Friday Fellow: Red Euglene

by Piter Kehoma Boll

Don’t be as fool as the Egyptian Pharaoh in the myth of the Plagues of Egypt. If you happen to find a lake with red water, as in the picture below, it is certainly not blood. It’s simply… a toxic alga!

Sometimes one may find the waters of a like turned red. Photo extracted from naturamediterraneo.com/forum/, posted by user Carlmor.

Sometimes one may find the waters of a lake turned red. Photo extracted from naturamediterraneo.com/forum/, posted by user Carlmor.

The creature responsible for this coloration is today’s Friday Fellow: Euglena sanguinea, or the red euglene, a microscopic freshwater protist with a worldwide distribution. This unicellular organisms has a red color due to the presence of astaxanthin, a pigment also found in some fish, like salmon, and in crustaceans, like shrimp and crayfish. Some birds may also have this pigment in their feathers. In red euglenes, astaxanthin acts as a protection against ultraviolet radiation, so that the higher the amount of UV radiation, the redder the algae become.

A fraction of a population of red euglenes under the microscope. Photo extracted from naturamediterraneo.com/forum/, posted by user Carlmor.

A fraction of a population of red euglenes under the microscope. Photo extracted from naturamediterranea.com/forum/, posted by user Carlmor.

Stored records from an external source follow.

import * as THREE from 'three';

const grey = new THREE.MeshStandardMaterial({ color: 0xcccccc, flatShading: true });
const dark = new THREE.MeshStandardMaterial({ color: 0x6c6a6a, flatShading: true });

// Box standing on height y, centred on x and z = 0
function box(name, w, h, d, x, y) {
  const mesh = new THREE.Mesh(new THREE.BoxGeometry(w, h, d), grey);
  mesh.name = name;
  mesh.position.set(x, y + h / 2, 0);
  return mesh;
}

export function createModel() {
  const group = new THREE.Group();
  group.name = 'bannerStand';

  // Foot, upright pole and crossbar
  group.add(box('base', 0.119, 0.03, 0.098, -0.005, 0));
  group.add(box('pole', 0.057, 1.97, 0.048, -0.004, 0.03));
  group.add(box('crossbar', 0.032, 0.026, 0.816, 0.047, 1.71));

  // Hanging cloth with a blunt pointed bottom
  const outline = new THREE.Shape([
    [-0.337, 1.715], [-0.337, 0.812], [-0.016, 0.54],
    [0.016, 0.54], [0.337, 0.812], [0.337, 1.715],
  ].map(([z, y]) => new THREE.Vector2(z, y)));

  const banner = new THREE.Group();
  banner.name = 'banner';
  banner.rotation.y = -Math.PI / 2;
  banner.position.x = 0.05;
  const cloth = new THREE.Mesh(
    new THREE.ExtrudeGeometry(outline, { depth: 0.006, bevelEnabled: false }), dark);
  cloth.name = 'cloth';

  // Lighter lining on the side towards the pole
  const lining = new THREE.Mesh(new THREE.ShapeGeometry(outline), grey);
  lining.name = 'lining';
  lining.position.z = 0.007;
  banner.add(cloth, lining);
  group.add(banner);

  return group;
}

When the conditions are adequate, usually due to high temperatures and high amounts of nutrients, the red euglene may overpopulate and cover the entire surface of water bodies, making it appear red. Water pollution, especially from domestic wastewater, is one of the main causes of nutrient increase in water bodies and thus a direct cause of many algal blooms.

The red euglene is known to produce euglenophycin, a very potent ichthyotoxin, i.e., a compound that is toxic to fish. As a result, red euglene blooms can lead to high fish mortality, making it an organism of major concern to fish breeders.

– – –

References:

Gerber, S.; Häder, D-P. 2006. Effects of enhanced UV-B radiation on the red coloured freshwater flagellate Euglena sanguineaFEMS Microbiology Ecology, 13(3): 177-184. DOI: 10.1111/j.1574-6941.1994.tb00064.x

Wikipedia. Euglena sanguinea. Available at <https://en.wikipedia.org/wiki/Euglena_sanguinea&gt;. Access on  January 07, 2016.

Zimba, P. V.; Rowan, M.; Triemer, R. 2004. Identification of euglenoid algae that produce ichthyotoxin(s). Journal of Fish Diseases, 27: 115-117.

Advertisements

Leave a comment

Filed under Algae, Conservation, Ecology, Friday Fellow, Pollution

Leave a Reply

Fill in your details below or click an icon to log in:

WordPress.com Logo

You are commenting using your WordPress.com account. Log Out / Change )

Twitter picture

You are commenting using your Twitter account. Log Out / Change )

Facebook photo

You are commenting using your Facebook account. Log Out / Change )

Google+ photo

You are commenting using your Google+ account. Log Out / Change )

Connecting to %s